§ **EXERCISE GOAL**
Below are the records. Gather each line that holds "data".

Stored items from a collection
#####

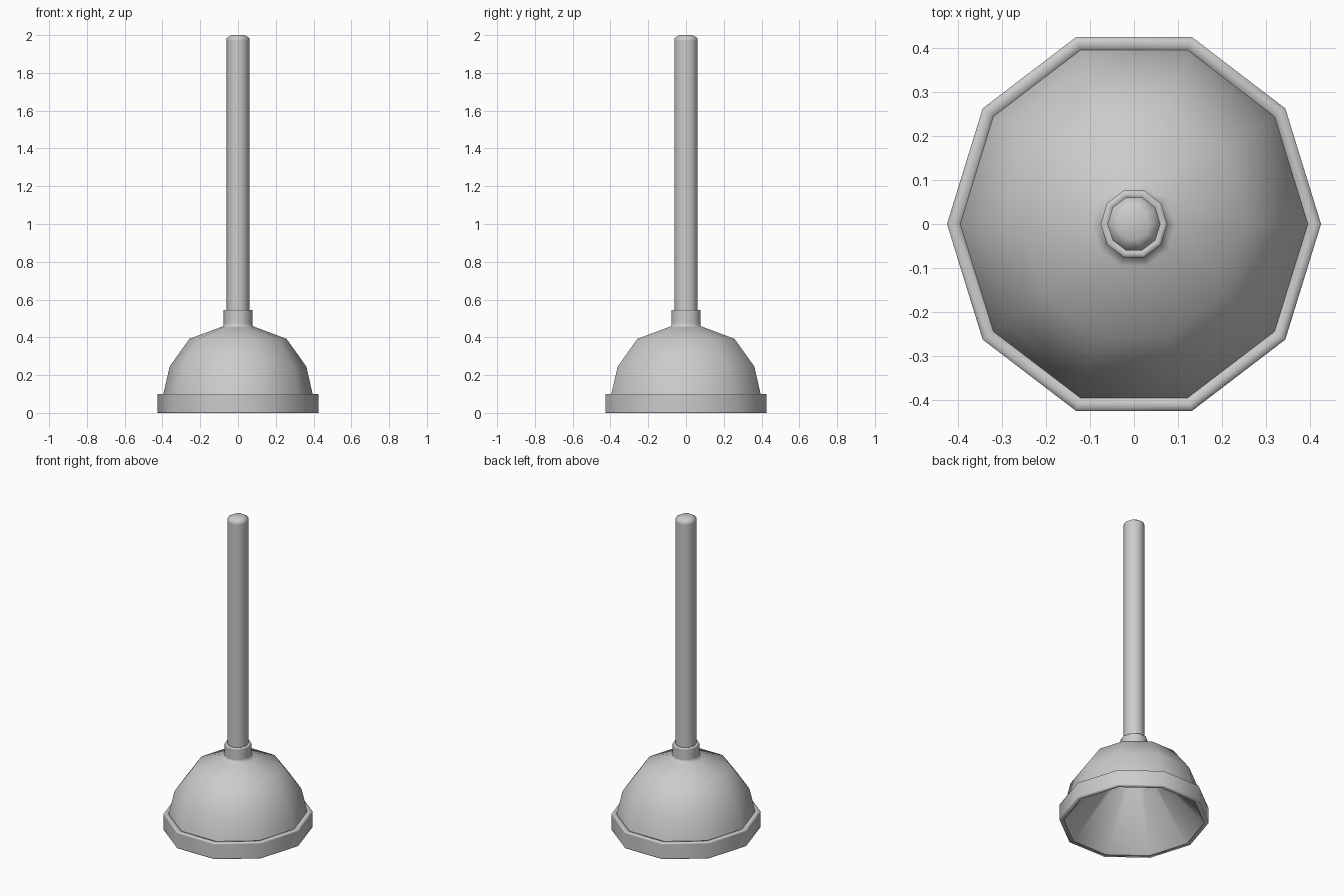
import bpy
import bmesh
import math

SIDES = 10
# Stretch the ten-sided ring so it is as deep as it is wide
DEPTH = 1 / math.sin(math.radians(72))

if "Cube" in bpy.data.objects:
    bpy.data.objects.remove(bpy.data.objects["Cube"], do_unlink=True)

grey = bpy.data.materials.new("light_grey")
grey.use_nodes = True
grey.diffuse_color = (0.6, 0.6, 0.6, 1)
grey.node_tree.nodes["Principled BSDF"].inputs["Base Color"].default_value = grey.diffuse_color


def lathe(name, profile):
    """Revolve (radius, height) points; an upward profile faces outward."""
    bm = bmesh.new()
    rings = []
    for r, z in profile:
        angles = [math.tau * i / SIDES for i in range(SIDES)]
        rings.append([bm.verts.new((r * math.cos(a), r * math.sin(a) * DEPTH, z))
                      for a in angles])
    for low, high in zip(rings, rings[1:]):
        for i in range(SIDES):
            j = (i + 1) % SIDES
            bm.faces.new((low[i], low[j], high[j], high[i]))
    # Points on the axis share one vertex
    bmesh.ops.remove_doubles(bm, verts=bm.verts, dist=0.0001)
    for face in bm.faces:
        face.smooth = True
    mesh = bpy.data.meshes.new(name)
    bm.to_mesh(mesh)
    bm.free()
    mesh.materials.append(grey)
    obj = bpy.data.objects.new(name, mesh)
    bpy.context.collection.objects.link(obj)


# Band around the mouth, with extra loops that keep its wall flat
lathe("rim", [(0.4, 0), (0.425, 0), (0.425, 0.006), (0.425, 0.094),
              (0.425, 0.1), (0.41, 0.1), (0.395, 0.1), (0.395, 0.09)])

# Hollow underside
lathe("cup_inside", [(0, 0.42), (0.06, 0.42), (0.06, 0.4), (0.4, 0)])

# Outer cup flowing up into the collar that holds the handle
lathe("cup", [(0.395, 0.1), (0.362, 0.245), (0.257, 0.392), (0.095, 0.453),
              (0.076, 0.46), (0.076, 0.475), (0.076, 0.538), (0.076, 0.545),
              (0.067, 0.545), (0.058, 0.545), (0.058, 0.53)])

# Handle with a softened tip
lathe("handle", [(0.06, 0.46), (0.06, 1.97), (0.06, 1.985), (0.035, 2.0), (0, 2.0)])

#####

§ **FINISHED TASK**
if "Cube" in bpy.data.objects:
    bpy.data.objects.remove(bpy.data.objects["Cube"], do_unlink=True)
grey = bpy.data.materials.new("light_grey")
    mesh = bpy.data.meshes.new(name)
    obj = bpy.data.objects.new(name, mesh)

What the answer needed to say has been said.